Let's take a look at the Chicago Cubs. Their best offensive player, by the PECOTA score, should be Geovany Soto. The Chicago White Sox? Paul Konerko has the highest projected true average--.297. One element in the player descriptions is the analogous players to the one named. Konerko's doppelgangers? Stan Musial, Kevin Mitchell, and Rafael Palmeiro. Not bad company! The most intriguing projection? Adam Dunn, after a disastrous 2011 season, is projected to have a TAv of .292. We shall see! And we see projections and actual records on a team by team basis, from the Arizona Diamondbacks to the Washington Nationals.
Other features--the top 101 prospects for the major leagues (Matt Moore, pitcher for the Rays) comes in as the number 1 prospect; the PECOTA leaderboard.
Another baseball season has begun! And this work helps make that a little bit more enjoyable.
BP makes a lot of other predictions for hitters (e.g., AVG,OBP, SLG, TAv) and for pitchers (e.g., BB/9, K/9, GB%, BABIP, WHIP, ERA, FIP, WARP) but never publishes it accuracy or error rate. BP never even indicates that it tracts these data. If those who make forecasts do not evaluate them, it's likely prediction accuracy will never improve. I strongly encourage BP to start reporting these error or accuracy data.
It provides several years' worth of stats, as well as projections and comparisons to other players. I wish it had a better guide to what each statistic meant; we had to look up a sort of glossary for that online and make an addendum in a binder for Dad's extra fantasy baseball information. The book is so complete and thorough in terms of information about the players, once we understood what each stat was, it really cut back on the amount of time he spends researching on various sites to build his time, and he's been able to better focus on actually putting together teams.
Every baseball team has a team synopsis written out with projections for the year before discussing the players of that team, and there's very useful information that's easy to read. There's also enough room in the margins to make notes.
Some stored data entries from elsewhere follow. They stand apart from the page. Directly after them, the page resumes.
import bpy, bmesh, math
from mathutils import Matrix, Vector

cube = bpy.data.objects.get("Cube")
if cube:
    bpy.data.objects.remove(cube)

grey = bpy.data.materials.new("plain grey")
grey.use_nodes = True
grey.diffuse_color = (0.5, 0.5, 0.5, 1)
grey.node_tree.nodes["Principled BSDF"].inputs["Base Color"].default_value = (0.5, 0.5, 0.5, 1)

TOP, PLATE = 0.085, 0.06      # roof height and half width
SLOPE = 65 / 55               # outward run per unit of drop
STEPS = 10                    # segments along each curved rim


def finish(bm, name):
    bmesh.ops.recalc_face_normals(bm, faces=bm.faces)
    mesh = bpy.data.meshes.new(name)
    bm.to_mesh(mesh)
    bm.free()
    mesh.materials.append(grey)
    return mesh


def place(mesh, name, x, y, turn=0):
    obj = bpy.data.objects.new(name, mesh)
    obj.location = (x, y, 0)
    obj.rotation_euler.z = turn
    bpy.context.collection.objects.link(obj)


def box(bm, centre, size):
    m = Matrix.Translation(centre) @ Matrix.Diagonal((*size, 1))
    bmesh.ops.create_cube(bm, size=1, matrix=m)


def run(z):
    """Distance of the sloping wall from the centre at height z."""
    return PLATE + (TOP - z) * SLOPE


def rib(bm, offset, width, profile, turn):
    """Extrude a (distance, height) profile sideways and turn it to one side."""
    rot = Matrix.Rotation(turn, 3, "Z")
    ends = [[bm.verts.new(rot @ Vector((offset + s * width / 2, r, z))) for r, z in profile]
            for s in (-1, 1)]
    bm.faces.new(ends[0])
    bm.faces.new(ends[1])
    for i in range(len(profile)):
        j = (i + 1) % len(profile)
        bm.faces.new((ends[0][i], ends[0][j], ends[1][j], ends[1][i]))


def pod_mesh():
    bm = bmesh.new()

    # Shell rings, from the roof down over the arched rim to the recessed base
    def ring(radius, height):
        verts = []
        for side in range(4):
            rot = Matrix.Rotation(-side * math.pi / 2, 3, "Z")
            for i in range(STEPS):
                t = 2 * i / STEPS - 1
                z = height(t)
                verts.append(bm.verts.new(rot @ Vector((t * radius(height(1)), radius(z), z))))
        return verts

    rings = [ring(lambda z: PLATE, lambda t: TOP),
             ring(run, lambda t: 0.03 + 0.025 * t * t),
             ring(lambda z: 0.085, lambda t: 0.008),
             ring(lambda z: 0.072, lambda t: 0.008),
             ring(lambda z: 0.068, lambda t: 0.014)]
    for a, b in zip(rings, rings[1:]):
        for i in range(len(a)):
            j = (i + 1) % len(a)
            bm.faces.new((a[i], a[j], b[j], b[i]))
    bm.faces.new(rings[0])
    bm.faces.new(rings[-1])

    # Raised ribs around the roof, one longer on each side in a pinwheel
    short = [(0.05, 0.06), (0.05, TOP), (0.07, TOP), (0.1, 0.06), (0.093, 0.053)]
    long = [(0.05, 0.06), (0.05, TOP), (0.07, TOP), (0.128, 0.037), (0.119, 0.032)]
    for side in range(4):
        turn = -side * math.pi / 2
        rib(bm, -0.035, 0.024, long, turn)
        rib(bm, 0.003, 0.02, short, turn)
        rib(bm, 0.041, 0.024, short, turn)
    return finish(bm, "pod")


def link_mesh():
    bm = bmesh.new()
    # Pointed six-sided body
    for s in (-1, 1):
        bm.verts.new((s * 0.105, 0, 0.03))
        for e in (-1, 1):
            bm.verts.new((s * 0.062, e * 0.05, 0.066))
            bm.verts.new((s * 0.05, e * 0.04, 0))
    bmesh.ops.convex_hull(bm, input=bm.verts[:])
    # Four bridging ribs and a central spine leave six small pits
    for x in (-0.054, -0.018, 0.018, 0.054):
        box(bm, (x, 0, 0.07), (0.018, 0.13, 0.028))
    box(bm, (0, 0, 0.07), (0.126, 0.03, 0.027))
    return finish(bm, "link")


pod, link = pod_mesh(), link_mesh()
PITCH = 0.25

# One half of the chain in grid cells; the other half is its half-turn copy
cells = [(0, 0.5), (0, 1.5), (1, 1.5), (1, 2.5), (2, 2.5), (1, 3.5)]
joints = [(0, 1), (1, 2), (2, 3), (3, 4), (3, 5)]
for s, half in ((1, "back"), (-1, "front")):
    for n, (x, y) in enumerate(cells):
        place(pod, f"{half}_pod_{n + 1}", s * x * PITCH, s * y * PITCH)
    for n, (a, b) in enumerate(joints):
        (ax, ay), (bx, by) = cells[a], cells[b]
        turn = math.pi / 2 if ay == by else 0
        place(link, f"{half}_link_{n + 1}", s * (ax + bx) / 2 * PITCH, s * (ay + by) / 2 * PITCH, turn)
He's purchased other baseball stat books in the past, but nothing really compares to BP. The only real complaint I heard from him regarding the book was the silly nature of the introduction; I guess they're trying to be coy and market it to young people. Of course, it's easy enough to skip that part. If anyone could recommend an equally good pro football guide, please comment!
1. The players are ordered by teams with hitters first followed by pitchers in alphabetical order. There's a great index by name as well. The front matter talks in great detail about the statistics used in the text, explaining the analytic approach in excrutiating but fun detail.
2. Each team has a few pages of sumnmary discussion followed by player stats/descriptions. The player stats are presented for the prior 3 years and they include projections for the 2012 season.
3. The best part: the analysts provide a text summary of the player in plain English terms -- the comments can be sarcastic, funny, biting, and even hilarious. I often quote from the book at my baseball draft auction. The Manny Ramirez quote, for example, "Everyone's favorite idiot showed a new level of stupidity by violating baseball's performance-enhancing drug policy for the second time. Manny's bay area retreat lasted only slightly longer than the Bay of Pigs invasion in Cuba as Ramirez retired rather than sit out 100 games...." Great stuff.
Buy this book. Now.